- Your assignment
Reply with one number: the count of lines in the data that hold the string "faces".

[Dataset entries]

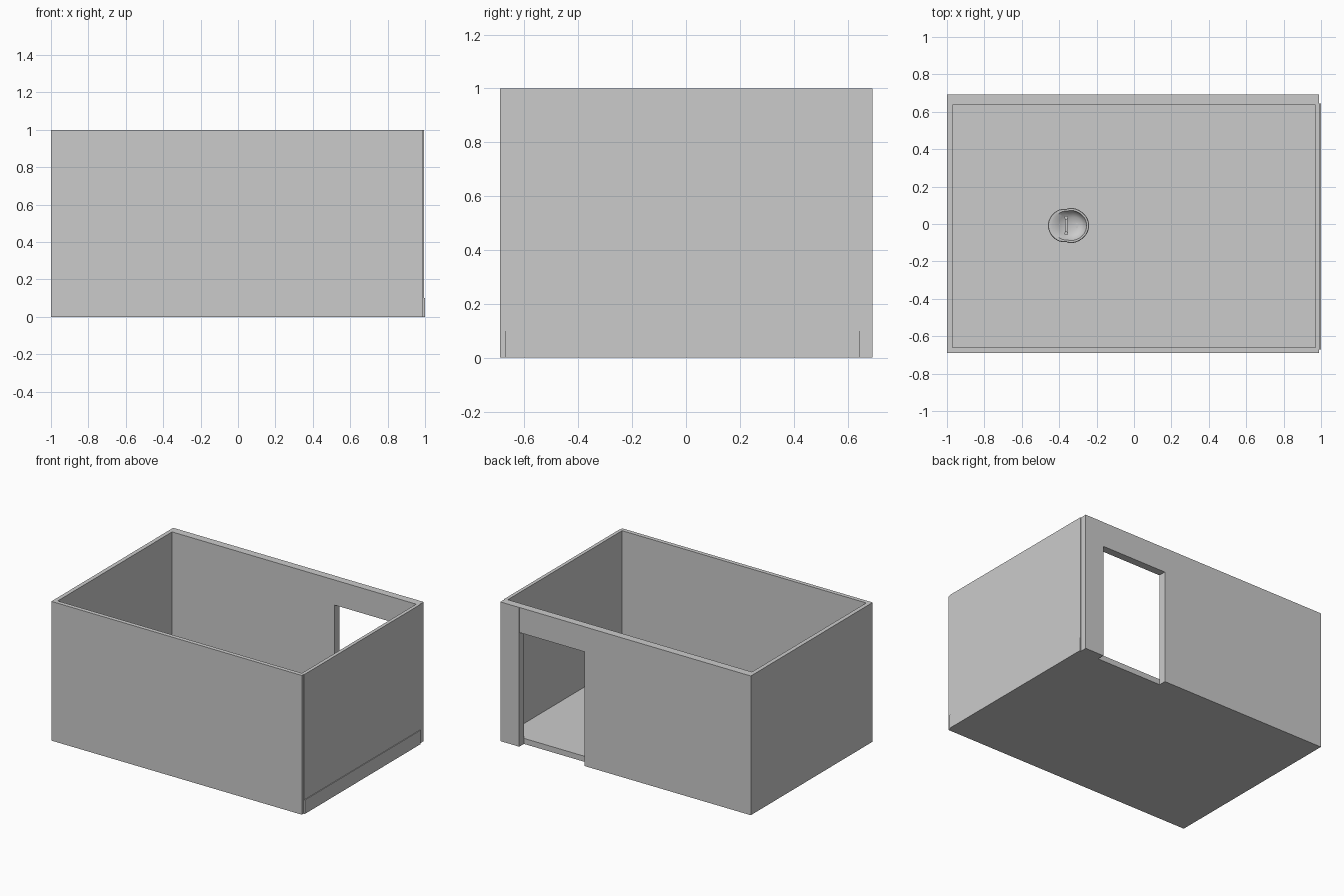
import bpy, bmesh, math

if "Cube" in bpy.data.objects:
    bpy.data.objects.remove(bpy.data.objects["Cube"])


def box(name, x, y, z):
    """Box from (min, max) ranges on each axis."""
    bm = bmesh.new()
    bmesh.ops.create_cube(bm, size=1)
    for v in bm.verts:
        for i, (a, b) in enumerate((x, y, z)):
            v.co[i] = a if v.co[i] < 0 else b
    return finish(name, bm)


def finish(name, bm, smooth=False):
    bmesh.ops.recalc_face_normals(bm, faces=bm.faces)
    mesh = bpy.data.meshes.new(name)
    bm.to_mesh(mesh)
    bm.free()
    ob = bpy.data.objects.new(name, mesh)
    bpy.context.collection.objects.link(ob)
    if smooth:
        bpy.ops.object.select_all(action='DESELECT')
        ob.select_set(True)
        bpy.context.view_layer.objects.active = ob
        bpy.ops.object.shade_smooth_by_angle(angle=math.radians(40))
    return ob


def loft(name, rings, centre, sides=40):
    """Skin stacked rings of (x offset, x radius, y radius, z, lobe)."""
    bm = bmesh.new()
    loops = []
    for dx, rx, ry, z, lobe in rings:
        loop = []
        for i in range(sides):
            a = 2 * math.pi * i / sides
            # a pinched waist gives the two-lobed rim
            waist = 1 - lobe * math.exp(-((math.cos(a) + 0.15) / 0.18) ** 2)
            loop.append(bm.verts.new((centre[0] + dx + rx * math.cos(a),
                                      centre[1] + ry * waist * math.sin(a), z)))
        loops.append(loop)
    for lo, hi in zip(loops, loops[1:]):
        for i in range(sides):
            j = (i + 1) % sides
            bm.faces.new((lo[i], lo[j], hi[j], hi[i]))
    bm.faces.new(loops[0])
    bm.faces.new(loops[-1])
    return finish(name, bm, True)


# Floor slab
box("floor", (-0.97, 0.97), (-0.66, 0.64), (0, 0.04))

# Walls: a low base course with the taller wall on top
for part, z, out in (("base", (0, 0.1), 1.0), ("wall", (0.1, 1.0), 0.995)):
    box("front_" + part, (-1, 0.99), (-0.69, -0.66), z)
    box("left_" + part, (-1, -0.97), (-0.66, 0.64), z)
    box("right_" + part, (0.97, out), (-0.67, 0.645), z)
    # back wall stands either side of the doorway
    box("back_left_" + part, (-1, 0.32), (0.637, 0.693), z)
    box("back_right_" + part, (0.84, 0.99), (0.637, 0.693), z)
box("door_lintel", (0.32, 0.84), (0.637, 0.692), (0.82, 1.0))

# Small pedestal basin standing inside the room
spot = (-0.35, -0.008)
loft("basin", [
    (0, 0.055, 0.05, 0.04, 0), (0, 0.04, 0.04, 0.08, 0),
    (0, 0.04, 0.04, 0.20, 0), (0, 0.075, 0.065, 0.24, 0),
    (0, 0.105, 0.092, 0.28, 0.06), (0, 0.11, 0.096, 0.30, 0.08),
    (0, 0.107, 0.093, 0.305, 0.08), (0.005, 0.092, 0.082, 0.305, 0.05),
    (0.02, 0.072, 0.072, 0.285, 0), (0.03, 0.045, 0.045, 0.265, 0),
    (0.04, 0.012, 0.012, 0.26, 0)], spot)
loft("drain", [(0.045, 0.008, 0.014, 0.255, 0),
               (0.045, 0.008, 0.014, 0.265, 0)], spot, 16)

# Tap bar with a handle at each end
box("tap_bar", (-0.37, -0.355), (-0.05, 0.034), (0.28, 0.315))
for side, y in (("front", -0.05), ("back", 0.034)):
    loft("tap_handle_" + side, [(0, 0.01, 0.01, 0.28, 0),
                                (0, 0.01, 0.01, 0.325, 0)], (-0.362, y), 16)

---

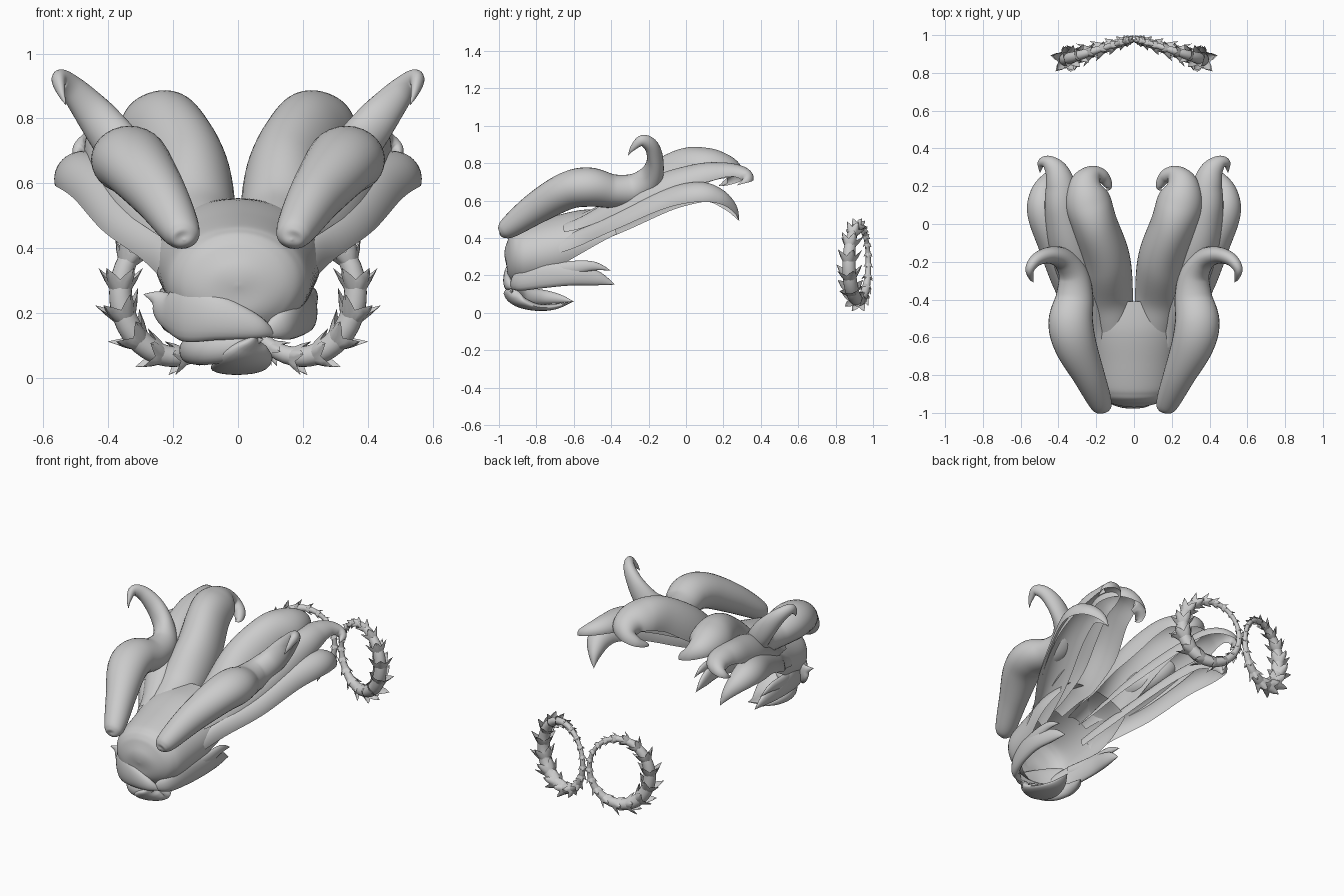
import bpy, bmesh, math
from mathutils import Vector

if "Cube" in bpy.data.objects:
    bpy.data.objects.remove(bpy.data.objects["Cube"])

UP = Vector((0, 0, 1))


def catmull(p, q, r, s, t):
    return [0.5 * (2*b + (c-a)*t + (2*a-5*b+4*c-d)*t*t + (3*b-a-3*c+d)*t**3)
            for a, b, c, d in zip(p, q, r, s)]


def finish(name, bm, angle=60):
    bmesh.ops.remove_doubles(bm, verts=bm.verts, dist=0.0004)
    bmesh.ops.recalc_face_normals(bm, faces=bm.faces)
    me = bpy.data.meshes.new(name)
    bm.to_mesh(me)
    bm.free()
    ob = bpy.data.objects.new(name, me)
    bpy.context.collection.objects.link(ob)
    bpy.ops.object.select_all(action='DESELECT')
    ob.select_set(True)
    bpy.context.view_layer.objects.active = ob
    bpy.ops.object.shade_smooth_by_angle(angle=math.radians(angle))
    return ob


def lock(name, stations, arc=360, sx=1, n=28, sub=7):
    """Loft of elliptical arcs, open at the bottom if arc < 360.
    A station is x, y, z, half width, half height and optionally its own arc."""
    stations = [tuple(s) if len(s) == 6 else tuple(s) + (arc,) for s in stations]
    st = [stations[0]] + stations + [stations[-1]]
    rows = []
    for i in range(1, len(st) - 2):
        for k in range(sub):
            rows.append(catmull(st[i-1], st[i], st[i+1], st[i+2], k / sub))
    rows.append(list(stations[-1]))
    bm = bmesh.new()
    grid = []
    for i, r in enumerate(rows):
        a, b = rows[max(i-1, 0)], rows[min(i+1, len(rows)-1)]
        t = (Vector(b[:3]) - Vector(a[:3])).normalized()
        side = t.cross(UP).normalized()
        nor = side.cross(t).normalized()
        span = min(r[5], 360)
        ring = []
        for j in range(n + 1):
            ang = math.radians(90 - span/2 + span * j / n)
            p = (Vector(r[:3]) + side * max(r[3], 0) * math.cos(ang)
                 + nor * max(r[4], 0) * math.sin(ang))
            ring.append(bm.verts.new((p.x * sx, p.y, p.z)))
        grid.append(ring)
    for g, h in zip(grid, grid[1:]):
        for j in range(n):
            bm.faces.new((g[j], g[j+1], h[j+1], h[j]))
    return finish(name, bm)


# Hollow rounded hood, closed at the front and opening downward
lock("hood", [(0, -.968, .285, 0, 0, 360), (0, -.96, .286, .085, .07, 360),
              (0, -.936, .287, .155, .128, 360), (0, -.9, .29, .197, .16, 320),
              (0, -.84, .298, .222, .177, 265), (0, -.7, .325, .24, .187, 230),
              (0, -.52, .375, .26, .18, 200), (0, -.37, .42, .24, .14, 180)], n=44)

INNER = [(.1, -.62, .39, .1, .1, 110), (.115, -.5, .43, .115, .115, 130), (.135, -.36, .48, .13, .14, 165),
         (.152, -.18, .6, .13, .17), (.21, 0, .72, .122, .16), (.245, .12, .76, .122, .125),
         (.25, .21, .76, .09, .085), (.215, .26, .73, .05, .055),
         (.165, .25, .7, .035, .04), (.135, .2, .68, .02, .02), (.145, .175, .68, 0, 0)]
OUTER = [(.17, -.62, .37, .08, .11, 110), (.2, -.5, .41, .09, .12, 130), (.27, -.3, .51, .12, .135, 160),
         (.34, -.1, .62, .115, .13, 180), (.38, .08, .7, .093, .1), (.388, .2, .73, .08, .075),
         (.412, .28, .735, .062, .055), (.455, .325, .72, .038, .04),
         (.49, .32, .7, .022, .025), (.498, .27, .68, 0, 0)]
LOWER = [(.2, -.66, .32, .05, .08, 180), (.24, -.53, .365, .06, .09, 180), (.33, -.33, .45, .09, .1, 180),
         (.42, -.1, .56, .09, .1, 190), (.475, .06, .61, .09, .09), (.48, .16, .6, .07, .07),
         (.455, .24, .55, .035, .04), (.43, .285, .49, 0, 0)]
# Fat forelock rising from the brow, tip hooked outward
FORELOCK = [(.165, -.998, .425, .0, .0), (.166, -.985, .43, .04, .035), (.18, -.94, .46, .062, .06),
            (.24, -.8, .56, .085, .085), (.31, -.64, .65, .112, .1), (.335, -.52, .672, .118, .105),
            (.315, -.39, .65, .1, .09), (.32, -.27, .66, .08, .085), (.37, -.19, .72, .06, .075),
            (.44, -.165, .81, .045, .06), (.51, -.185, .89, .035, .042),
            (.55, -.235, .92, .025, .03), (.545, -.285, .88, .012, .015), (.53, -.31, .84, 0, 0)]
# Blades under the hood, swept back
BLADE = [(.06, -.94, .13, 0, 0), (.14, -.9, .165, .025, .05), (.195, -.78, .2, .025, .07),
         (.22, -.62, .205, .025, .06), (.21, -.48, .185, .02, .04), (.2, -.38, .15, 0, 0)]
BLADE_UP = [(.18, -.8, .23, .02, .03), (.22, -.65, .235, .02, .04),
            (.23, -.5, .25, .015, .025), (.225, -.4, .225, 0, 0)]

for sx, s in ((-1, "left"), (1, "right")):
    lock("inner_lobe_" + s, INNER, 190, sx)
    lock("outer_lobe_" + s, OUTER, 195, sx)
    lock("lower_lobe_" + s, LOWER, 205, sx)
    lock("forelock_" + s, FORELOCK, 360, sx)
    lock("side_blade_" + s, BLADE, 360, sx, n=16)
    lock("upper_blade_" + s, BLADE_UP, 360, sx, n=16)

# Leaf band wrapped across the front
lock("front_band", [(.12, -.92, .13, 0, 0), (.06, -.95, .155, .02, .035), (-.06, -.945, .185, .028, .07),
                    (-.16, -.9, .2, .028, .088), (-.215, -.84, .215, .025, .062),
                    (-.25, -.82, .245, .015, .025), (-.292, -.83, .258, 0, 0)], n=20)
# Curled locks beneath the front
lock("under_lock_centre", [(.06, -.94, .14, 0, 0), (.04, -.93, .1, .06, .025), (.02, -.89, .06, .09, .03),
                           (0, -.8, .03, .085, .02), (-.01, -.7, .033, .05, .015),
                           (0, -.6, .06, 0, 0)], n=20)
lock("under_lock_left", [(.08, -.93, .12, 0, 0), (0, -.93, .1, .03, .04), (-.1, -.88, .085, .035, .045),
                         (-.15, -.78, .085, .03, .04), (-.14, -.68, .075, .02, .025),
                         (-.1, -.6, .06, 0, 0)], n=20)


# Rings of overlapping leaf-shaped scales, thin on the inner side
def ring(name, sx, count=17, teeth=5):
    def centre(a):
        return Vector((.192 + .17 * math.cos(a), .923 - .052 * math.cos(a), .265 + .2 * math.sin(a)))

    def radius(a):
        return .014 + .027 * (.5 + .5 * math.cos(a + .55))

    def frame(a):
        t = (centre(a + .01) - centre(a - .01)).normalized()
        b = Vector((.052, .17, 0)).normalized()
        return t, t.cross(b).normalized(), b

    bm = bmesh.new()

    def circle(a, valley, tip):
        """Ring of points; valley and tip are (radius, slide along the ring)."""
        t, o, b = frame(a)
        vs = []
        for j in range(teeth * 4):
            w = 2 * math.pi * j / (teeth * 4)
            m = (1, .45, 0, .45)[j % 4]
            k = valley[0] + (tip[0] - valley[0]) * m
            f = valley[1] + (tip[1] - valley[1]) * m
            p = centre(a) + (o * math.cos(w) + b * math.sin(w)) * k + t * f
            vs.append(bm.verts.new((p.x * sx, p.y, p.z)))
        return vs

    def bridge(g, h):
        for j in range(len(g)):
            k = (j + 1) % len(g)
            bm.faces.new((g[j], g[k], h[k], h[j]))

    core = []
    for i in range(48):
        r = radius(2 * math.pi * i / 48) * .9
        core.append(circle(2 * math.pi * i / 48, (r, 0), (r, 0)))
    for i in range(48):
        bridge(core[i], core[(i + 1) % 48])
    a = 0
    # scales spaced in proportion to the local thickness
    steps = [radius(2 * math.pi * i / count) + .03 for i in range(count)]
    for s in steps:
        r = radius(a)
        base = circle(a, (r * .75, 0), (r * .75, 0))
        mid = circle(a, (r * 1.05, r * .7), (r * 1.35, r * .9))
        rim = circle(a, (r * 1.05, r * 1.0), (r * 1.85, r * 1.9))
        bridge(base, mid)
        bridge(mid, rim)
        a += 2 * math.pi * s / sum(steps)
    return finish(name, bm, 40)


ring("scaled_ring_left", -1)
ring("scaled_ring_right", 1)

- Task output
7